SAN FRANCISCO — Ten years after its launch and nine years beyond its expected lifespan, NASA’s Earth Observing-1 (EO-1) satellite and Hyperion imaging spectrometer are providing archaeologists with an additional tool for identifying previously undiscovered sites that merit excavation.
Hyperion imagery is being used by Tom Levy of the University of California, San Diego, to find ancient copper smelting areas in Jordan and by Bill Middleton of the Rochester Institute of Technology in New York to create detailed maps of the area inhabited by the ancient Zapotec civilization in Mexico.
Hyperion was not designed for this type of work, but the sensor built by Northrop Grumman Aerospace Systems of Redondo Beach, Calif., which offers detailed resolution of hundreds of spectral bands, has proved useful for archaeology because it can detect subtle surface features that give archaeologists clues to the history of an area, said Betsy Middleton, EO-1 mission scientist at NASA’s Goddard Space Flight Center in Greenbelt, Md. Hyperion also is the only imaging spectrometer in space that is available for civilian use, she added.
When it was launched in November 2000 as part of NASA’s New Millennium Program, the EO-1 satellite, built by Beltsville, Md.-based ATK Aerospace Systems Group, was designed to demonstrate advanced imaging instruments as well as new techniques for obtaining detailed Earth imagery that could be sold to government and commercial customers. Ten years later, the satellite has succeeded in demonstrating new technology while also validating software for autonomous operations and acquiring more than 100,000 images with Hyperion and the Advanced Land Imager, an instrument developed by the Massachusetts Institute of Technology’s Lincoln Laboratory in Lexington to obtain spectral data in nine wavelengths and offer detailed panchromatic imagery.
In spite of its important contribution, EO-1 is just one of the many satellites providing archaeologists with clues to the location of the buried remains of ancient civilizations. For example, Payson Sheets of the University of Colorado in Boulder is using color infrared imagery to trace ancient footpaths in Costa Rica. Satellite imagery offers the telltale signs of buried footpaths because the plants growing over those tracks appear healthier and their roots thicker than those of the vegetation on either side, Sheets said.
Similarly, Sarah Parcak of the University of Alabama, Birmingham uses infrared imagery to find slightly elevated areas of the Nile River Valley where her team uncovers mounds filled with layers of artifacts from ancient settlements. Parcak also has been able to detect the chemical composition of those mounds filled with mud-bricks and pottery due to their unique spectral resolution. In her work, Parcak has used satellite imagery captured by NASA’s Advanced Spaceborne Thermal Emission and Reflection Radiometer, the U.S. government’s Landsat satellites and Longmont, Colo.-based DigitalGlobe’s WorldView-1, WorldView-2 and Quickbird satellites.
“When I started this work 10 years ago, no method had been developed to use satellite imagery to detect archaeological sites in Egypt,” Parcak said.
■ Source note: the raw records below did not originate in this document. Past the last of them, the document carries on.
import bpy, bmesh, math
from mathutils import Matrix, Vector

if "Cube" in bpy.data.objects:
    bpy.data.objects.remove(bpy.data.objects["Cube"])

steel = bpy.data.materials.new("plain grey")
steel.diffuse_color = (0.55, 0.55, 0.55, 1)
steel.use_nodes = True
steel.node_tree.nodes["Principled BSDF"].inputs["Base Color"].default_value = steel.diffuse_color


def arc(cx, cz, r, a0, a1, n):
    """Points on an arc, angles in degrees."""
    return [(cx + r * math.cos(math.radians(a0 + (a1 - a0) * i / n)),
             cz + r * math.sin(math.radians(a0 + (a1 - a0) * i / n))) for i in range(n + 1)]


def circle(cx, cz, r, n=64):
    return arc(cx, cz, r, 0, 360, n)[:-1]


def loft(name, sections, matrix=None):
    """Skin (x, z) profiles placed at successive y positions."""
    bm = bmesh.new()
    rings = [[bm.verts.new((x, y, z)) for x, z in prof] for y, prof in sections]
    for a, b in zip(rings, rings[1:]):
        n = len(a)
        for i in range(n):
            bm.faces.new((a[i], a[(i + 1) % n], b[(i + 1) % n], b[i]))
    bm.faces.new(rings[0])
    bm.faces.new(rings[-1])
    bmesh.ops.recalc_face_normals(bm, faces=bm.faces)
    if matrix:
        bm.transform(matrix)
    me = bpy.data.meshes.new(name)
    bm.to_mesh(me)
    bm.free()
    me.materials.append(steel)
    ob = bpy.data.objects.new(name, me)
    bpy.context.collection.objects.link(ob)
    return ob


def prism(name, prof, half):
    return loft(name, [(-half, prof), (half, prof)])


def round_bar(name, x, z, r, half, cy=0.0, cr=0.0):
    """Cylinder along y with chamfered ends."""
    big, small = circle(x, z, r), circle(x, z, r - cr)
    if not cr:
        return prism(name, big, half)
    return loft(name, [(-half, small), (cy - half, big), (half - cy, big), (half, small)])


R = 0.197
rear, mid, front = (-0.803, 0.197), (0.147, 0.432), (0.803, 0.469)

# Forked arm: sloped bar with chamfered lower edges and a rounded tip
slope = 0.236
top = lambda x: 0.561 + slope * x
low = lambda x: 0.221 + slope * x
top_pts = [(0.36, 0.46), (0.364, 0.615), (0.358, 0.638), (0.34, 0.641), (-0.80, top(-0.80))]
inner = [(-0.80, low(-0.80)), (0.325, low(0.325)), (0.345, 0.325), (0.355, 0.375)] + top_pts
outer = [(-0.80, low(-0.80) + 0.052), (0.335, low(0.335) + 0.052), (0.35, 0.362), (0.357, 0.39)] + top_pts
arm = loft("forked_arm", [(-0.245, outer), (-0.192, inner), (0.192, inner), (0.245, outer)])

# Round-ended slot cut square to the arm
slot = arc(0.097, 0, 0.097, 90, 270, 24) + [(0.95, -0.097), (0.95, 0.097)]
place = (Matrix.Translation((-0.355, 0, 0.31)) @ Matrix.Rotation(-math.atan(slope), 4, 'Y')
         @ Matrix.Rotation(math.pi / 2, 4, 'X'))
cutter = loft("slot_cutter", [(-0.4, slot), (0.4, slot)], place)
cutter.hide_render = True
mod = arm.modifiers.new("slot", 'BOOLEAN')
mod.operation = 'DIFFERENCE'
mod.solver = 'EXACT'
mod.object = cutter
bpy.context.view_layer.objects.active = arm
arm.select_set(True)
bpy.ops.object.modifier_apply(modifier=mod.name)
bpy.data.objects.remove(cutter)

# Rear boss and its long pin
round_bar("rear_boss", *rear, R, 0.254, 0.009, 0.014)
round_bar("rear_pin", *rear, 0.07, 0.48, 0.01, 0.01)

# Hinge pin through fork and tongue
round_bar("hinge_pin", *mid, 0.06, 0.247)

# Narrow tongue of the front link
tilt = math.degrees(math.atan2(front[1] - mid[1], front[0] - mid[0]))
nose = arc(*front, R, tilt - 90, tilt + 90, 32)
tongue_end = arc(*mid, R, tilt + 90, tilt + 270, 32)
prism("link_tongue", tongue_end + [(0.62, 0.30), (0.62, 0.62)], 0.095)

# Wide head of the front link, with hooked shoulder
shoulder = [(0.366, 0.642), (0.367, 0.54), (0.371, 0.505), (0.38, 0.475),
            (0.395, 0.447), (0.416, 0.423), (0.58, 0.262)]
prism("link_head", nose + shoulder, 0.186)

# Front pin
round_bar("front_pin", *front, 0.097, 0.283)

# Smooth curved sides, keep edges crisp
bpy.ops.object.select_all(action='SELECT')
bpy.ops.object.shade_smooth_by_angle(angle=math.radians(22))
Now, remote sensing tools are helping scientists find entire settlements and buried architecture, she added.
The use of satellite imagery, once considered experimental, has entered the mainstream as archaeologists around the world rely on a variety of instruments to find ancient civilizations. “We have had such success with satellite imagery and people realized there are some things we can detect with remote sensing could not be perceived from the ground,” Sheets said. In addition, archaeologists attribute the increasing popularity of remote sensing to the growing availability of high-resolution imagery and the easy access to that imagery provided by the Internet.
While satellite imagery is a useful tool, no archaeological study can be completed without visiting the site. “You can say what you want based on imagery, but you can’t prove anything without ground verification and excavation,” Parcak said.
Improvements in satellite imagery, however, are making those site visits much quicker and more effective. To quantify that time savings, Parcak compared a recent survey she conducted after extensively mapping an area using satellite imagery with the amount of time that survey would have taken using conventional ground-based surveying methods. She determined that without the benefit of satellite imagery her two-week survey of 70 previously unknown Egyptian settlements would have taken more than three years.
Continued advances in satellite technology spur the use of remote sensing in archaeology. “It seems like every other year new satellite imagery is released with better spatial and spectral resolution,” Parcak said.
While governments and commercial satellite builders continue to improve upon remote sensing technology, the aging EO-1 is not expected to be replaced by a U.S. follow-on anytime soon. The 10-year-old satellite remains in good health with enough fuel to last at least one more year, said Dan Mandl, EO-1 mission manager. When the fuel is gone, the satellite could still capture imagery as its orbit slowly lowers, he added.
No Earth Observing-2 satellite is included in NASA budget plans. Similar capability will be offered by Germany’s Environmental Mapping and Analysis Program, a hyperspectral satellite mission scheduled for launch in 2014, NASA’s Middleton said.